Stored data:
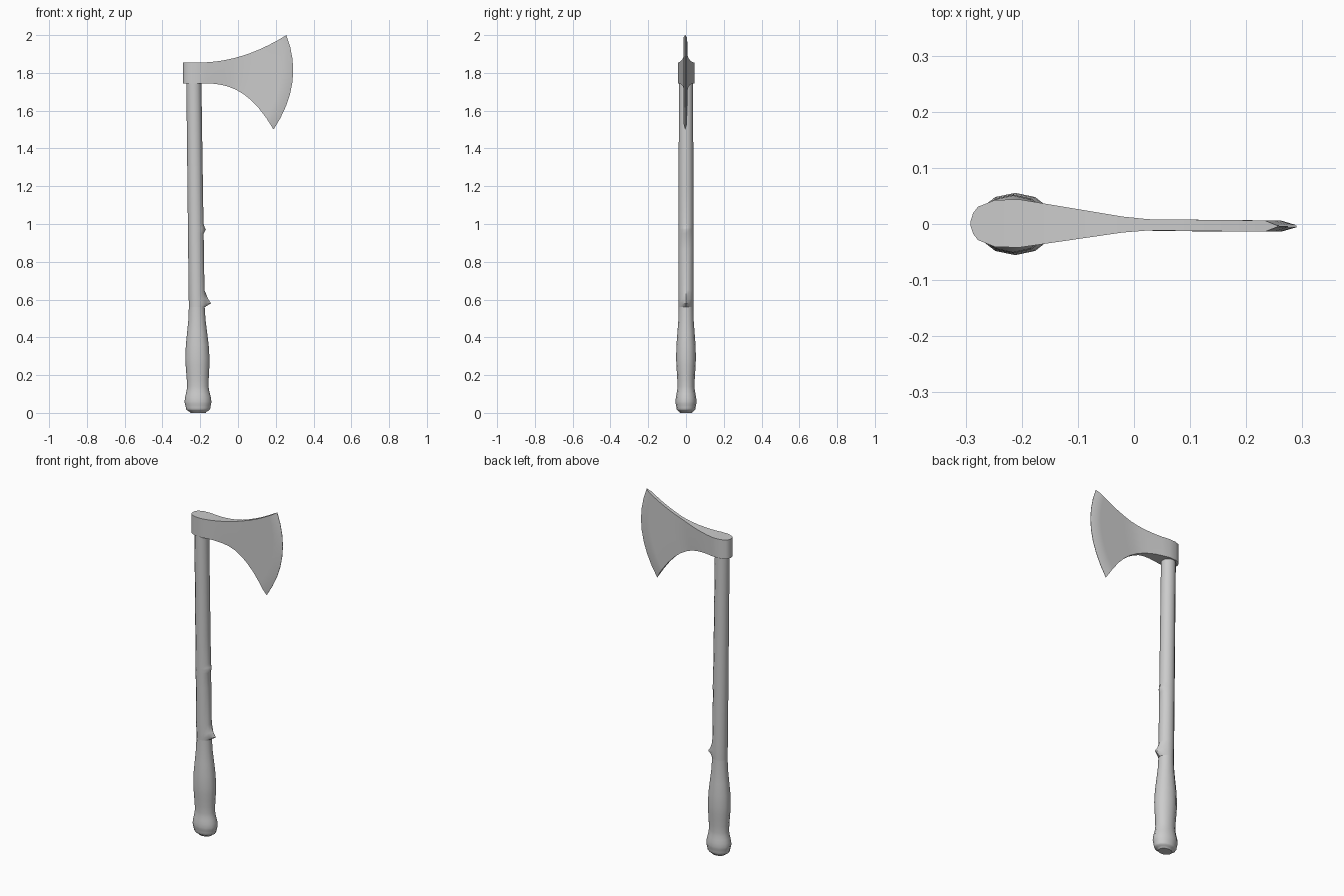
import bpy, bmesh, math

default = bpy.data.objects.get("Cube")
if default:
    bpy.data.objects.remove(default, do_unlink=True)

grey = bpy.data.materials.new("plain_grey")
grey.use_nodes = True
colour = (0.6, 0.6, 0.6, 1)
grey.diffuse_color = colour
grey.node_tree.nodes["Principled BSDF"].inputs["Base Color"].default_value = colour


def loft(name, rings, angle):
    """Skin closed rings of points, cap both ends and smooth the result."""
    bm = bmesh.new()
    loops = [[bm.verts.new(point) for point in ring] for ring in rings]
    for lower, upper in zip(loops, loops[1:]):
        for i in range(len(lower)):
            bm.faces.new((lower[i - 1], lower[i], upper[i], upper[i - 1]))
    bm.faces.new(loops[0])
    bm.faces.new(loops[-1])
    bmesh.ops.recalc_face_normals(bm, faces=bm.faces[:])
    mesh = bpy.data.meshes.new(name)
    bm.to_mesh(mesh)
    bm.free()
    mesh.materials.append(grey)
    obj = bpy.data.objects.new(name, mesh)
    bpy.context.collection.objects.link(obj)
    bpy.ops.object.select_all(action='DESELECT')
    obj.select_set(True)
    bpy.context.view_layer.objects.active = obj
    bpy.ops.object.shade_smooth_by_angle(angle=math.radians(angle))


def mix(start, end, amount):
    return start + (end - start) * amount


# Handle silhouette: heights and radii where the grip swells and narrows
SIDES = 12
swells = [(0, 0.04), (0.02, 0.064), (0.06, 0.071), (0.14, 0.057),
          (0.29, 0.064), (0.56, 0.042), (1.78, 0.04)]
# Knots left by trimmed twigs: height, size, length of the upper slope
knots = [(0.58, 0.034, 0.07), (0.97, 0.012, 0.03)]


def handle_radius(height):
    """Ease smoothly from one swell to the next."""
    for (low, start), (high, end) in zip(swells, swells[1:]):
        if height <= high:
            t = (height - low) / (high - low)
            return mix(start, end, t * t * (3 - 2 * t))


def knot_bulge(height):
    """Steep underside and a hollow slope above."""
    total = 0
    for base, size, slope in knots:
        reach = slope if height > base else 0.02
        total += size * max(0, 1 - abs(height - base) / reach) ** 1.5
    return total


def handle_ring(height):
    radius = handle_radius(height)
    depth = radius * min(0.95, 0.78 + 0.45 * height ** 2)
    centre = -0.211 - 0.013 * height
    ring = []
    for i in range(SIDES):
        angle = math.tau * i / SIDES
        toward_blade = max(0, math.cos(angle)) ** 8
        x = centre + radius * math.cos(angle) + knot_bulge(height) * toward_blade
        ring.append((x, depth * math.sin(angle), height))
    return ring


heights = {swells[-1][0]}
for (low, _), (high, _) in zip(swells, swells[1:]):
    heights.update(mix(low, high, step / 4) for step in range(4))
for base, _, slope in knots:
    heights.update((base - 0.02, base, base + slope / 3, base + slope))
loft("handle", [handle_ring(height) for height in sorted(heights)], 50)

# Axe head: a rounded socket around the handle that flares into a thin blade
EYE_X = -0.205
EYE_LENGTH = 0.086
EYE_HALF = 0.043
ROWS = 8


def head_ring(top_x, top_z, bottom_x, bottom_z, bow, half, middle):
    """Upright section with a bowed front, mirrored to both cheeks."""
    cheek = []
    for row in range(ROWS + 1):
        t = row / ROWS
        x = mix(bottom_x, top_x, t) + bow * 4 * t * (1 - t)
        cheek.append((x, mix(bottom_z, top_z, t)))
    return ([(x, middle - half, z) for x, z in cheek]
            + [(x, middle + half, z) for x, z in reversed(cheek)])


def socket_ring(reach):
    x = EYE_X - EYE_LENGTH * reach
    half = max(0.005, EYE_HALF * math.sqrt(1 - reach ** 4))
    return head_ring(x, 1.855, x, 1.745, 0, half, 0.001)


def blade_ring(u):
    half = max(0.01, EYE_HALF - 0.072 * u)
    if u == 1:
        half = 0.001
    return head_ring(mix(EYE_X, 0.256, u), mix(1.855, 2, u ** 2),
                     mix(EYE_X, 0.188, u), mix(1.745, 1.5, u ** 2.8),
                     0.066 * u ** 3, half, mix(0.001, -0.004, u))


# The last blade section sits close to the edge so that the bevel is narrow
socket = [socket_ring(reach) for reach in (1, 0.95, 0.85, 0.5)]
blade = [blade_ring(step / 10) for step in range(10)]
loft("axe_head", socket + blade + [blade_ring(0.95), blade_ring(1)], 40)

EXERCISE AIM: Could you return exactly the stretch of the data above that starts at the line with "for (low, _), (high, _)" and ends at the line with "heights.update((base - 0.02, base, base", both lines included?

EXERCISE RESPONSE:
for (low, _), (high, _) in zip(swells, swells[1:]):
    heights.update(mix(low, high, step / 4) for step in range(4))
for base, _, slope in knots:
    heights.update((base - 0.02, base, base + slope / 3, base + slope))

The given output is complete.